Zero Waste is…
The Zero Waste International Alliance defines “zero Waste” as:
designing and managing products and processes to systematically avoid and eliminate the volume and toxicity of waste and materials, conserve and recover all resources, and not burn or bury them.
In short: a community that is “zero waste” send nothing - or as little as possible - to a landfill. It also means that nothing - or close to nothing - is released or emitted into the air or water. Zero waste communities work together to prevent the creation of discarded materials; to collect and recover any leftover materials that would otherwise be “waste”; and to reuse, repurpose, or truly recycle those leftover materials into resources that can continue to be reused.
Cities, communities, and even individuals in Louisiana have an incredible power: to envision an alternative future for our state. Together, we can design systems and tools for our neighborhoods that prevent the need for waste, that protect our children’s health and our local environments, and that will save money in the short and long term.

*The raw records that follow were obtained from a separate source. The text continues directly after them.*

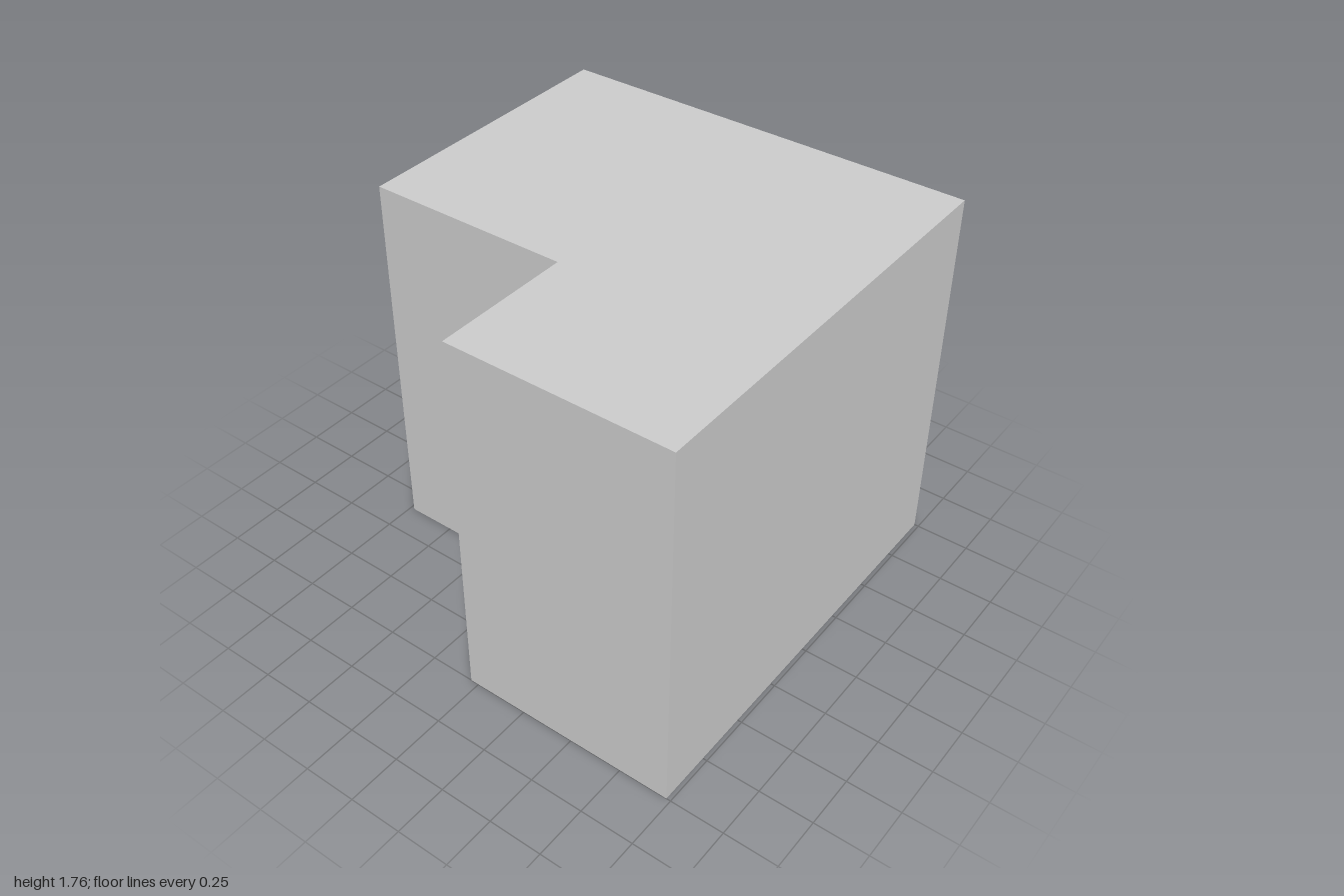
import * as THREE from 'three';

// Plan outline as [x, z], with a notch cut from the back right corner
const OUTLINE = [[-1, 0.98], [1, 0.98], [1, -0.98], [-0.35, -0.98], [-0.35, -0.04], [-1, -0.04]];
const HEIGHT = 1.765;

export function createModel() {
  const group = new THREE.Group();
  group.name = 'notchedBlock';

  // Extrude the plan, then stand it upright (shape y becomes -z)
  const shape = new THREE.Shape(OUTLINE.map(([x, z]) => new THREE.Vector2(x, -z)));
  const geometry = new THREE.ExtrudeGeometry(shape, { depth: HEIGHT, bevelEnabled: false });
  geometry.rotateX(-Math.PI / 2);

  const block = new THREE.Mesh(
    geometry,
    new THREE.MeshStandardMaterial({ color: 0xcccccc, flatShading: true })
  );
  block.name = 'block';
  group.add(block);
  return group;
}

Create new business opportunities: Citywide reusable cup or container systems
Reduce business expenses: Allow customers to bring their own cups and containers for refill of prepared food
Save taxpayer money spent on waste management: stop resources from getting dumped into landfills
Reduce healthcare costs: less pollution in landfills or lose in environment reduces air and water pollution that can be toxic
The creation and management of waste is often an environmental injustice throughout the life cycle of these materials - especially when it comes to single-use items, like paper and plastic packaging and food containers.
This injustice is a function of systemic racism and economic oppression. Nationally, waste management facilities (including landfills, recycling plants, and incinerators) are intentionally cited nearest communities of color, regardless of income level. In Louisiana, we feel this injustice most acutely: A significant percentage of the world’s plastic, petrochemicals, and refined oil is produced in this states, and these facilities are also most commonly cited near communities of color. Poor families are further hurt by this system, as these facilities are both very near their houses and parks, and essential health services are more difficult to access for impoverished families.
By adopting reusable systems, we move closer to environmental equity across all neighborhoods, ensuring that health and safety is much better protected across all groups.
We all have dreams, and we are all creative in some way. We have the ability to paint a shared picture of what a city without waste in Louisiana can look like. We can dream up neighborhoods where resources are conserved, everyone’s needs are met, and people are healthy.
Adopting a zero waste system requires Louisiana communities to come together and vision an alternative system to the one forced on us by corporate priorities. By turning this shared dream into a reality, we empower ourselves and show respect to each other - and we get to be messy, creative, and fun while doing it!